Task item
Could you repeat every entry below word for word, leaving out the pictures?

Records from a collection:
************
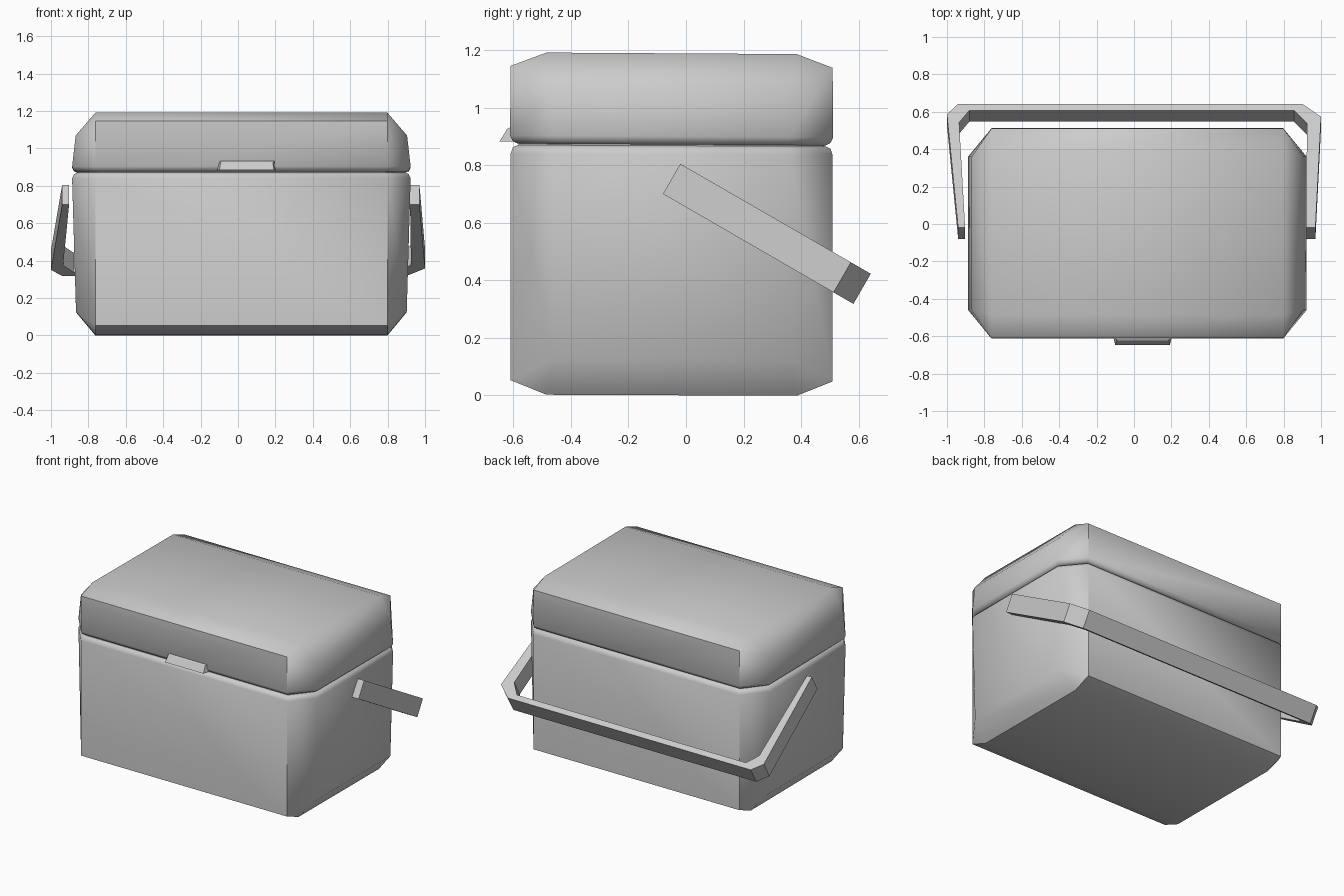
import bpy, bmesh, math
from mathutils import Vector

if "Cube" in bpy.data.objects:
    bpy.data.objects.remove(bpy.data.objects["Cube"])

CX, CY = 0.018, -0.05      # centre of the box in plan
FX, SY = 0.78, 0.41        # half lengths of the front and side edges


def finish(bm, name, angle=None):
    bmesh.ops.recalc_face_normals(bm, faces=bm.faces)
    mesh = bpy.data.meshes.new(name)
    bm.to_mesh(mesh)
    bm.free()
    ob = bpy.data.objects.new(name, mesh)
    bpy.context.collection.objects.link(ob)
    if angle:
        bpy.ops.object.select_all(action='DESELECT')
        ob.select_set(True)
        bpy.context.view_layer.objects.active = ob
        bpy.ops.object.shade_smooth_by_angle(angle=math.radians(angle))
    return ob


def shell(name, rings, cap_z, tilt=0.0):
    """Eight-sided box; each ring is (half x, half y, inset, side z, front z).
    The last ring runs through corner triangles to a rectangular cap."""
    bm = bmesh.new()

    def vert(x, y, z):
        return bm.verts.new((CX + x, CY + y, z + tilt * y))

    loops = []
    for hx, hy, inset, zs, zf in rings:
        fx, sy = FX - inset * 0.4, SY - inset * 0.4
        pts = [(-fx, -hy, zf), (fx, -hy, zf), (hx, -sy, zs), (hx, sy, zs),
               (fx, hy, zf), (-fx, hy, zf), (-hx, sy, zs), (-hx, -sy, zs)]
        loops.append([vert(*p) for p in pts])
    for a, b in zip(loops, loops[1:]):
        for i in range(8):
            j = (i + 1) % 8
            bm.faces.new((a[i], a[j], b[j], b[i]))
    bm.faces.new(loops[0])
    r = loops[-1]
    cap = [vert(x, y, cap_z) for x, y in
           ((-FX, -0.435), (FX, -0.435), (FX, 0.435), (-FX, 0.435))]
    bm.faces.new(cap)
    # sloping edge strips
    for c, d, i in ((0, 1, 0), (1, 2, 2), (2, 3, 4), (3, 0, 6)):
        bm.faces.new((r[i], r[i + 1], cap[d], cap[c]))
    # corner triangles
    for c, i, j in ((0, 7, 0), (1, 1, 2), (2, 3, 4), (3, 5, 6)):
        bm.faces.new((r[i], r[j], cap[c]))
    return finish(bm, name, 50)


# tub, from the rounded rim down to the chamfered base
shell("cooler_body", [
    (0.878, 0.535, 0.03, 0.868, 0.868),
    (0.895, 0.552, 0.01, 0.860, 0.860),
    (0.905, 0.560, 0.0, 0.838, 0.838),
    (0.884, 0.560, 0.0, 0.125, 0.050)], 0.0, -0.004)

# recessed seam between tub and lid
shell("seam_core", [
    (0.875, 0.532, 0.03, 0.85, 0.85),
    (0.875, 0.532, 0.03, 0.89, 0.89)], 0.90, -0.004)

# lid, from its rounded lower lip up to the chamfered top
shell("cooler_lid", [
    (0.878, 0.535, 0.03, 0.872, 0.872),
    (0.895, 0.552, 0.01, 0.880, 0.880),
    (0.905, 0.562, 0.0, 0.900, 0.900),
    (0.886, 0.560, 0.0, 1.066, 1.142)], 1.189, -0.006)

# front latch: tapered wedge
bm = bmesh.new()
back = [(-0.112, -0.60, 0.883), (0.203, -0.60, 0.883),
        (0.203, -0.60, 0.937), (-0.100, -0.60, 0.937)]
front = [(-0.100, -0.648, 0.883), (0.192, -0.648, 0.883),
         (0.186, -0.622, 0.926), (-0.092, -0.622, 0.926)]
b = [bm.verts.new(p) for p in back]
f = [bm.verts.new(p) for p in front]
bm.faces.new(b)
bm.faces.new(f)
for i in range(4):
    j = (i + 1) % 4
    bm.faces.new((b[i], b[j], f[j], f[i]))
finish(bm, "latch")

# folded-back carrying handle: flat U band of (x, distance from pivot)
outer = [(-0.94, 0.0), (-1.0, 0.70), (-0.94, 0.765),
         (0.90, 0.765), (1.0, 0.685), (0.97, 0.0)]
inner = [(-0.903, 0.0), (-0.935, 0.65), (-0.88, 0.725),
         (0.855, 0.725), (0.925, 0.645), (0.92, 0.0)]
tilt = math.radians(30)
along = Vector((0, math.cos(tilt), -math.sin(tilt)))
across = Vector((0, math.sin(tilt), math.cos(tilt))) * 0.0605
pivot = Vector((0, -0.05, 0.7525))
bm = bmesh.new()
sections = []
for o, n in zip(outer, inner):
    sections.append([bm.verts.new(pivot + Vector((x, 0, 0)) + along * s + across * k)
                     for (x, s), k in ((o, -1), (o, 1), (n, 1), (n, -1))])
for a, c in zip(sections, sections[1:]):
    for i in range(4):
        j = (i + 1) % 4
        bm.faces.new((a[i], a[j], c[j], c[i]))
bm.faces.new(sections[0])
bm.faces.new(sections[-1])
finish(bm, "handle")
************
Exercise answer
import bpy, bmesh, math
from mathutils import Vector

if "Cube" in bpy.data.objects:
    bpy.data.objects.remove(bpy.data.objects["Cube"])

CX, CY = 0.018, -0.05      # centre of the box in plan
FX, SY = 0.78, 0.41        # half lengths of the front and side edges


def finish(bm, name, angle=None):
    bmesh.ops.recalc_face_normals(bm, faces=bm.faces)
    mesh = bpy.data.meshes.new(name)
    bm.to_mesh(mesh)
    bm.free()
    ob = bpy.data.objects.new(name, mesh)
    bpy.context.collection.objects.link(ob)
    if angle:
        bpy.ops.object.select_all(action='DESELECT')
        ob.select_set(True)
        bpy.context.view_layer.objects.active = ob
        bpy.ops.object.shade_smooth_by_angle(angle=math.radians(angle))
    return ob


def shell(name, rings, cap_z, tilt=0.0):
    """Eight-sided box; each ring is (half x, half y, inset, side z, front z).
    The last ring runs through corner triangles to a rectangular cap."""
    bm = bmesh.new()

    def vert(x, y, z):
        return bm.verts.new((CX + x, CY + y, z + tilt * y))

    loops = []
    for hx, hy, inset, zs, zf in rings:
        fx, sy = FX - inset * 0.4, SY - inset * 0.4
        pts = [(-fx, -hy, zf), (fx, -hy, zf), (hx, -sy, zs), (hx, sy, zs),
               (fx, hy, zf), (-fx, hy, zf), (-hx, sy, zs), (-hx, -sy, zs)]
        loops.append([vert(*p) for p in pts])
    for a, b in zip(loops, loops[1:]):
        for i in range(8):
            j = (i + 1) % 8
            bm.faces.new((a[i], a[j], b[j], b[i]))
    bm.faces.new(loops[0])
    r = loops[-1]
    cap = [vert(x, y, cap_z) for x, y in
           ((-FX, -0.435), (FX, -0.435), (FX, 0.435), (-FX, 0.435))]
    bm.faces.new(cap)
    # sloping edge strips
    for c, d, i in ((0, 1, 0), (1, 2, 2), (2, 3, 4), (3, 0, 6)):
        bm.faces.new((r[i], r[i + 1], cap[d], cap[c]))
    # corner triangles
    for c, i, j in ((0, 7, 0), (1, 1, 2), (2, 3, 4), (3, 5, 6)):
        bm.faces.new((r[i], r[j], cap[c]))
    return finish(bm, name, 50)


# tub, from the rounded rim down to the chamfered base
shell("cooler_body", [
    (0.878, 0.535, 0.03, 0.868, 0.868),
    (0.895, 0.552, 0.01, 0.860, 0.860),
    (0.905, 0.560, 0.0, 0.838, 0.838),
    (0.884, 0.560, 0.0, 0.125, 0.050)], 0.0, -0.004)

# recessed seam between tub and lid
shell("seam_core", [
    (0.875, 0.532, 0.03, 0.85, 0.85),
    (0.875, 0.532, 0.03, 0.89, 0.89)], 0.90, -0.004)

# lid, from its rounded lower lip up to the chamfered top
shell("cooler_lid", [
    (0.878, 0.535, 0.03, 0.872, 0.872),
    (0.895, 0.552, 0.01, 0.880, 0.880),
    (0.905, 0.562, 0.0, 0.900, 0.900),
    (0.886, 0.560, 0.0, 1.066, 1.142)], 1.189, -0.006)

# front latch: tapered wedge
bm = bmesh.new()
back = [(-0.112, -0.60, 0.883), (0.203, -0.60, 0.883),
        (0.203, -0.60, 0.937), (-0.100, -0.60, 0.937)]
front = [(-0.100, -0.648, 0.883), (0.192, -0.648, 0.883),
         (0.186, -0.622, 0.926), (-0.092, -0.622, 0.926)]
b = [bm.verts.new(p) for p in back]
f = [bm.verts.new(p) for p in front]
bm.faces.new(b)
bm.faces.new(f)
for i in range(4):
    j = (i + 1) % 4
    bm.faces.new((b[i], b[j], f[j], f[i]))
finish(bm, "latch")

# folded-back carrying handle: flat U band of (x, distance from pivot)
outer = [(-0.94, 0.0), (-1.0, 0.70), (-0.94, 0.765),
         (0.90, 0.765), (1.0, 0.685), (0.97, 0.0)]
inner = [(-0.903, 0.0), (-0.935, 0.65), (-0.88, 0.725),
         (0.855, 0.725), (0.925, 0.645), (0.92, 0.0)]
tilt = math.radians(30)
along = Vector((0, math.cos(tilt), -math.sin(tilt)))
across = Vector((0, math.sin(tilt), math.cos(tilt))) * 0.0605
pivot = Vector((0, -0.05, 0.7525))
bm = bmesh.new()
sections = []
for o, n in zip(outer, inner):
    sections.append([bm.verts.new(pivot + Vector((x, 0, 0)) + along * s + across * k)
                     for (x, s), k in ((o, -1), (o, 1), (n, 1), (n, -1))])
for a, c in zip(sections, sections[1:]):
    for i in range(4):
        j = (i + 1) % 4
        bm.faces.new((a[i], a[j], c[j], c[i]))
bm.faces.new(sections[0])
bm.faces.new(sections[-1])
finish(bm, "handle")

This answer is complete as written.